It’s well established that elite athletes have a longer life expectancy than the general public. A recent review of over 50 studies comprising half a million people estimated the athletic advantage to be between 4 and 8 years, on average. This comes as little surprise. One can easily imagine how the same genetic endowment and training necessary to develop physical prowess in sport might also manifest in physical health. Now for the first time, a study published in PLOS One (open access) shows that athletes of the mind – chess grandmasters – show the same longevity advantage as athletes of the body.

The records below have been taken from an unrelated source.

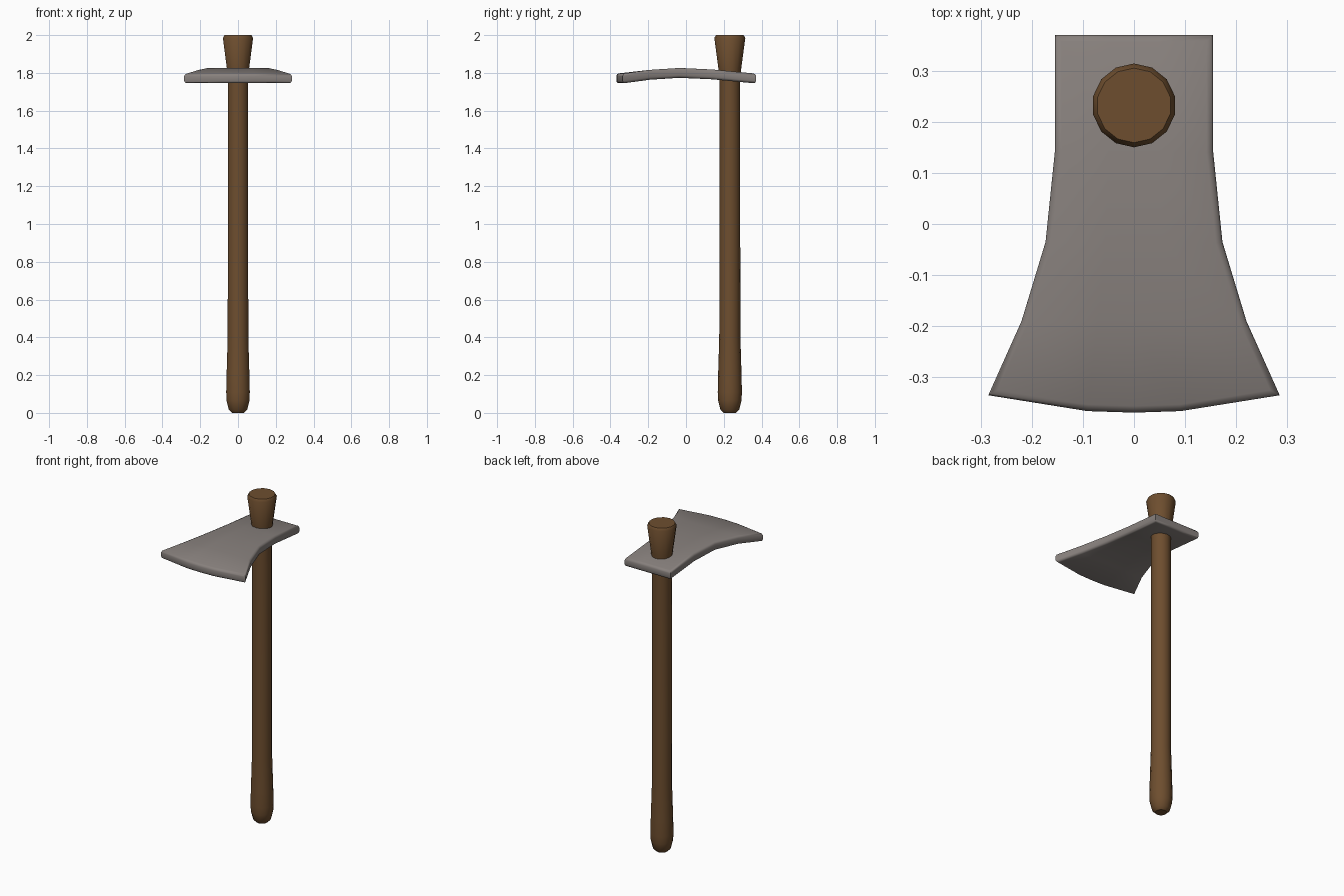
import bpy, bmesh, math

if "Cube" in bpy.data.objects:
    bpy.data.objects.remove(bpy.data.objects["Cube"])


def material(name, rgb):
    m = bpy.data.materials.new(name)
    m.diffuse_color = (*rgb, 1)
    m.use_nodes = True
    m.node_tree.nodes["Principled BSDF"].inputs["Base Color"].default_value = m.diffuse_color
    return m


def finish(name, bm, mat, angle):
    bmesh.ops.recalc_face_normals(bm, faces=bm.faces)
    me = bpy.data.meshes.new(name)
    bm.to_mesh(me)
    bm.free()
    me.materials.append(mat)
    ob = bpy.data.objects.new(name, me)
    bpy.context.collection.objects.link(ob)
    bpy.ops.object.select_all(action='DESELECT')
    ob.select_set(True)
    bpy.context.view_layer.objects.active = ob
    bpy.ops.object.shade_smooth_by_angle(angle=math.radians(angle))
    return ob


wood = material("brown wood", (0.155, 0.076, 0.028))
metal = material("grey metal", (0.245, 0.218, 0.205))

# Handle: a lathed 14-sided shaft with rounded foot and flared top
SIDES, CY = 14, 0.232
profile = [(0.032, 0.0), (0.05, 0.017), (0.062, 0.065), (0.064, 0.11), (0.062, 0.2),
           (0.056, 0.4), (0.055, 1.0), (0.055, 1.75), (0.060, 1.82),
           (0.082, 1.985), (0.073, 2.0)]
bm = bmesh.new()
rings = []
for r, z in profile:
    rings.append([bm.verts.new((r * math.sin(2 * math.pi * i / SIDES),
                                CY + r * math.cos(2 * math.pi * i / SIDES), z))
                  for i in range(SIDES)])
for a, b in zip(rings, rings[1:]):
    for i in range(SIDES):
        j = (i + 1) % SIDES
        bm.faces.new((a[i], a[j], b[j], b[i]))
bm.faces.new(rings[0])
bm.faces.new(rings[-1])
finish("handle", bm, wood, 40)

# Blade: arched grid that widens to a bowed cutting edge
stations = [(0.37, 0.155, 1.77), (0.14, 0.155, 1.792), (-0.035, 0.173, 1.80),
            (-0.19, 0.22, 1.79), (-0.335, 0.285, 1.77)]
fractions = [(-1, 0), (-0.32, 0.031), (0, 0.034), (0.32, 0.031), (1, 0)]
HALF = 0.026
bm = bmesh.new()
grid = []
for k, (y, w, z) in enumerate(stations):
    last = k == len(stations) - 1
    grid.append([bm.verts.new((f * w, y - (bow if last else 0), z - HALF))
                 for f, bow in fractions])
for a, b in zip(grid, grid[1:]):
    for i in range(len(fractions) - 1):
        bm.faces.new((a[i], a[i + 1], b[i + 1], b[i]))
# Thicken upward, then soften only the upper and lower outlines
ext = bmesh.ops.extrude_face_region(bm, geom=bm.faces[:], use_keep_orig=True)
top = [g for g in ext["geom"] if isinstance(g, bmesh.types.BMVert)]
bmesh.ops.translate(bm, verts=top, vec=(0, 0, 2 * HALF))
bmesh.ops.recalc_face_normals(bm, faces=bm.faces)
bm.normal_update()
outline = [e for e in bm.edges if len(e.link_faces) == 2
           and sorted(abs(f.normal.z) > 0.5 for f in e.link_faces) == [False, True]]
bmesh.ops.bevel(bm, geom=outline, offset=0.013, segments=2, profile=0.5,
                affect='EDGES', clamp_overlap=True)
finish("blade", bm, metal, 50)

Abraham Maslow was one of the great psychological presences of the twentieth century, and his concept of self-actualisation has entered our vernacular and is addressed in most psychology textbooks. A core concept of humanistic psychology, self-actualisation theory has inspired a range of psychological therapies as well as approaches taken in social work. But a number of myths have crept into our understanding of the theory and the man himself. In a new paper in the Journal of Humanistic Psychology, William Compton of Middle Tennessee State University aims to put the record straight.

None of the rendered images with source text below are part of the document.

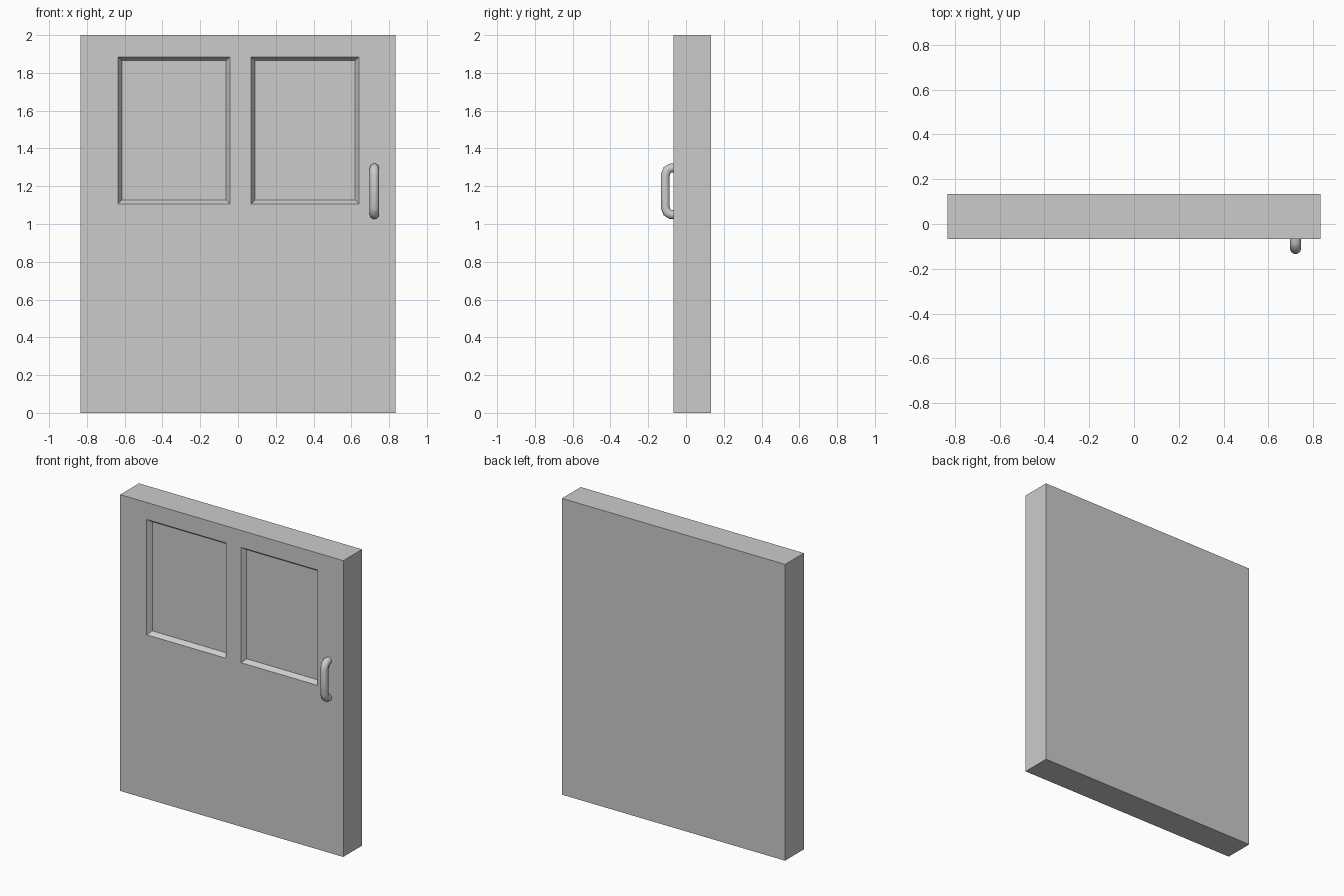
import bpy, bmesh

if "Cube" in bpy.data.objects:
    bpy.data.objects.remove(bpy.data.objects["Cube"])

FRONT, BACK = -0.067, 0.133


def add(name, bm):
    mesh = bpy.data.meshes.new(name)
    bm.to_mesh(mesh)
    bm.free()
    obj = bpy.data.objects.new(name, mesh)
    bpy.context.collection.objects.link(obj)
    return obj


# Door slab: front grid whose two upper cells become recessed panels
xs = [-0.833, -0.635, -0.042, 0.07, 0.64, 0.833]
zs = [0, 1.107, 1.885, 2]
bm = bmesh.new()
grid = [[bm.verts.new((x, FRONT, z)) for z in zs] for x in xs]
for i in range(len(xs) - 1):
    for j in range(len(zs) - 1):
        bm.faces.new((grid[i][j], grid[i + 1][j], grid[i + 1][j + 1], grid[i][j + 1]))
ext = bmesh.ops.extrude_face_region(bm, geom=bm.faces[:])
for v in ext["geom"]:
    if isinstance(v, bmesh.types.BMVert):
        v.co.y = BACK
bmesh.ops.recalc_face_normals(bm, faces=bm.faces[:])

# Panels with sloped borders
panels = []
for f in bm.faces:
    c = f.calc_center_median()
    if abs(c.y - FRONT) < 1e-4 and zs[1] < c.z < zs[2] and (xs[1] < c.x < xs[2] or xs[3] < c.x < xs[4]):
        panels.append(f)
bmesh.ops.inset_individual(bm, faces=panels, thickness=0.029, depth=-0.03)
add("door_slab", bm)

# Pull handle: round bar bent at both ends, mirrored about its middle
mid = 1.173
half = [(-0.055, 0.123), (-0.082, 0.123), (-0.1, 0.112), (-0.11, 0.085)]
path = [(y, mid + d) for y, d in half] + [(y, mid - d) for y, d in reversed(half)]
curve = bpy.data.curves.new("handle", "CURVE")
curve.dimensions = "3D"
curve.bevel_depth = 0.025
curve.bevel_resolution = 3
curve.use_fill_caps = True
spline = curve.splines.new("POLY")
spline.points.add(len(path) - 1)
for p, (y, z) in zip(spline.points, path):
    p.co = (0.722, y, z, 1)
spline.use_smooth = True
handle = bpy.data.objects.new("handle", curve)
bpy.context.collection.objects.link(handle)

In a neat example of real life echoing a classic psychology experiment (I’m referring to Asch), #thedress was enough to make you think your friends were gas lighting you – how could it be that you and they were looking at the exact same picture and yet seeing entirely different things?
Of course there are many optical illusions, including others that involve colour (see, for example, the “checker shadow” illusion, pictured right). What was special about #thedress was that it triggered a bimodal split in perceptual experience among the population. Also, many illusions trigger a fluctuating percept, but once someone perceives the dress one way, they usually keep seeing it that way.

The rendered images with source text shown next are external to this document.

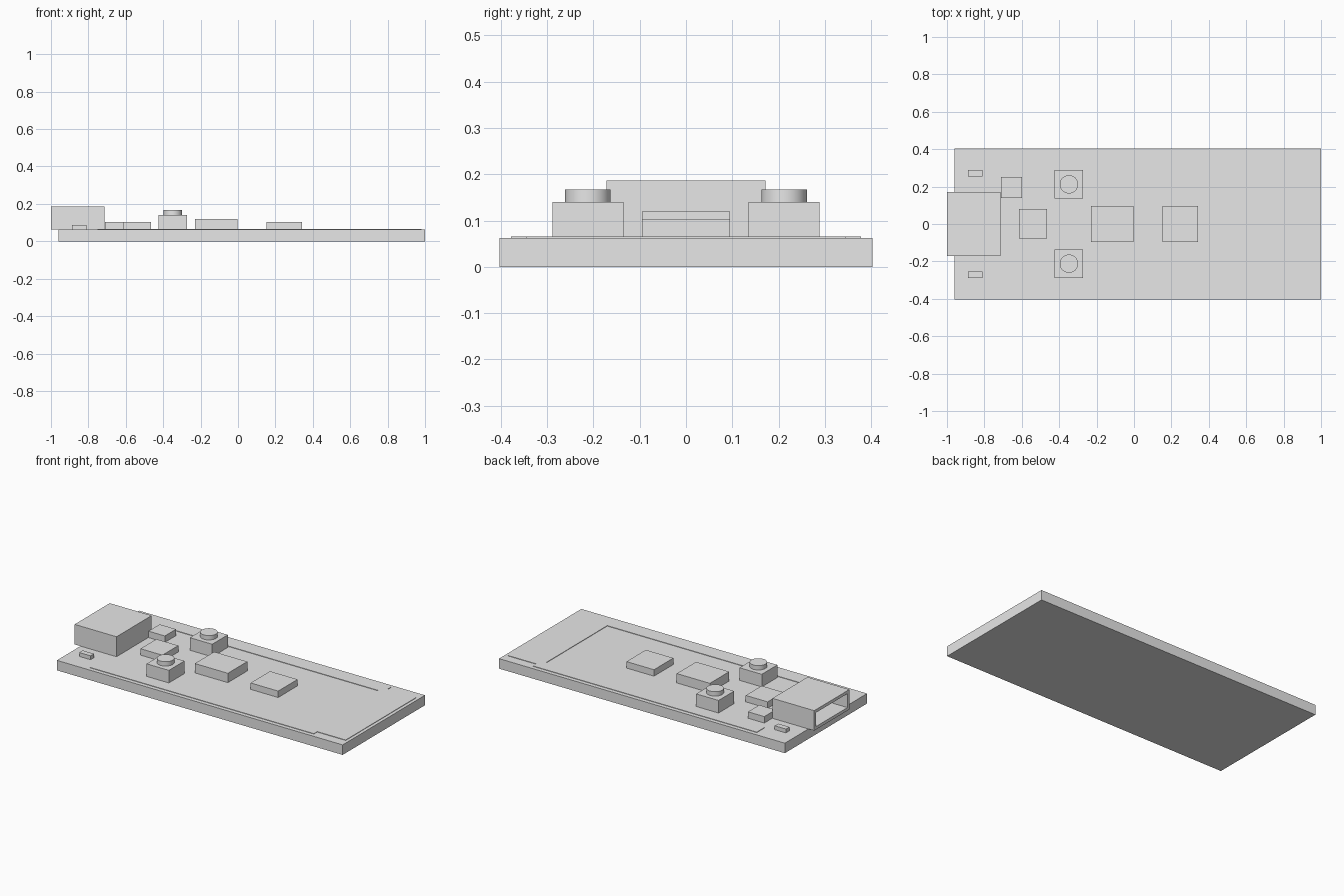
import bpy
import bmesh
import math
from mathutils import Vector

cube = bpy.data.objects.get("Cube")
if cube:
    bpy.data.objects.remove(cube, do_unlink=True)

grey = bpy.data.materials.new("plain grey")
grey.use_nodes = True
grey.diffuse_color = (0.8, 0.8, 0.8, 1)
grey.node_tree.nodes["Principled BSDF"].inputs["Base Color"].default_value = (0.8, 0.8, 0.8, 1)

TOP = 0.062  # height of the board surface


def add_mesh(name, bm):
    bmesh.ops.recalc_face_normals(bm, faces=bm.faces[:])
    mesh = bpy.data.meshes.new(name)
    bm.to_mesh(mesh)
    bm.free()
    mesh.materials.append(grey)
    obj = bpy.data.objects.new(name, mesh)
    bpy.context.collection.objects.link(obj)
    return obj


def box_bmesh(x0, x1, y0, y1, z0, z1):
    bm = bmesh.new()
    bmesh.ops.create_cube(bm, size=1)
    bmesh.ops.scale(bm, vec=(x1 - x0, y1 - y0, z1 - z0), verts=bm.verts)
    bmesh.ops.translate(bm, vec=((x0 + x1) / 2, (y0 + y1) / 2, (z0 + z1) / 2), verts=bm.verts)
    return bm


def box(name, x0, x1, y0, y1, z1, z0=TOP):
    return add_mesh(name, box_bmesh(x0, x1, y0, y1, z0, z1))


# Circuit board
box("board", -0.96, 1, -0.403, 0.403, TOP, 0)

# Thin raised C-shaped border, open towards the connector
half = [(-0.75, 0.30), (-0.75, 0.378), (0.785, 0.378), (0.785, 0.345), (0.98, 0.345)]
inner = [(0.75, 0.30)]
outline = half + [(x, -y) for x, y in reversed(half)] + [(x, -y) for x, y in inner] + inner
bm = bmesh.new()
face = bm.faces.new([bm.verts.new((x, y, TOP)) for x, y in outline])
raised = bmesh.ops.extrude_face_region(bm, geom=[face])["geom"]
bmesh.ops.translate(bm, vec=(0, 0, 0.003),
                    verts=[g for g in raised if isinstance(g, bmesh.types.BMVert)])
add_mesh("border_plate", bm)

# Connector shell with a deep socket in its outer end
bm = box_bmesh(-1, -0.713, -0.172, 0.172, TOP, 0.186)
bm.normal_update()
mouth = min(bm.faces, key=lambda f: f.calc_center_median().x)
bmesh.ops.inset_region(bm, faces=[mouth], thickness=0.027)
pushed = bmesh.ops.extrude_face_region(bm, geom=[mouth])["geom"]
bmesh.ops.translate(bm, vec=Vector((0.23, 0, 0)),
                    verts=[g for g in pushed if isinstance(g, bmesh.types.BMVert)])
if mouth.is_valid:
    bm.faces.remove(mouth)
add_mesh("connector_shell", bm)

# Chips along the centre line
box("main_chip", -0.23, -0.003, -0.095, 0.095, 0.12)
box("memory_chip", 0.153, 0.342, -0.095, 0.095, 0.102)
box("bridge_chip", -0.615, -0.465, -0.077, 0.079, 0.102)
box("regulator", -0.712, -0.6, 0.14, 0.25, 0.102)

# Push buttons and indicator lights, one pair on each side
for side, s in (("left", 1), ("right", -1)):
    yc = s * 0.212
    box("button_base_" + side, -0.425, -0.272, yc - 0.0765, yc + 0.0765, 0.14)
    bpy.ops.mesh.primitive_cylinder_add(vertices=48, radius=0.049, depth=0.027,
                                        location=(-0.348, yc, 0.1535))
    cap = bpy.context.object
    cap.name = "button_cap_" + side
    cap.data.materials.append(grey)
    bpy.ops.object.shade_smooth_by_angle(angle=math.radians(30))
    yl = s * 0.271
    box("indicator_light_" + side, -0.887, -0.81, yl - 0.017, yl + 0.017, 0.086)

Viral hits happen overnight. Science is slow, but it’s catching up. With the passing of the years, numerous studies into #thedress have now been published – 23 according to a new review. Here we present you with a fascinating digest of what’s been discovered so far about the famous frock – researchers have made progress, certainly, yet much remains mysterious, making this a humbling experience for perceptual science.
Social class may seem different today than in the early 20th Century. Former British Deputy Prime Minister John Prescott’s comment in 1997 that “we are all middle class now” had a ring of truth, given that most people in the West have access to what once were luxuries, such as running water, in-house entertainment, and eye-catching brands. But this is something of an illusion, according to Cardiff University’s Antony Manstead, who shows in the British Journal of Social Psychology (open access)how class is still written into our psychology, and the implications this has for how we behave and our wellbeing.
Studies of identical and non-identical twins indicate that our self-esteem is influenced by the genes we inherited from our parents, but also, and perhaps slightly more so, by environmental factors. And according to a new study in Journal of Personality and Social Psychology, these environmental influences started playing a lasting role very early in life.
Ulrich Orth at the University of Bern has reported evidence that, on average, the higher the quality of a person’s home environment when they were aged between 0 and 6 years – based on warm and responsive parenting; cognitive stimulation; and a safe, organised physical environment – the higher their self-esteem many years later in adulthood.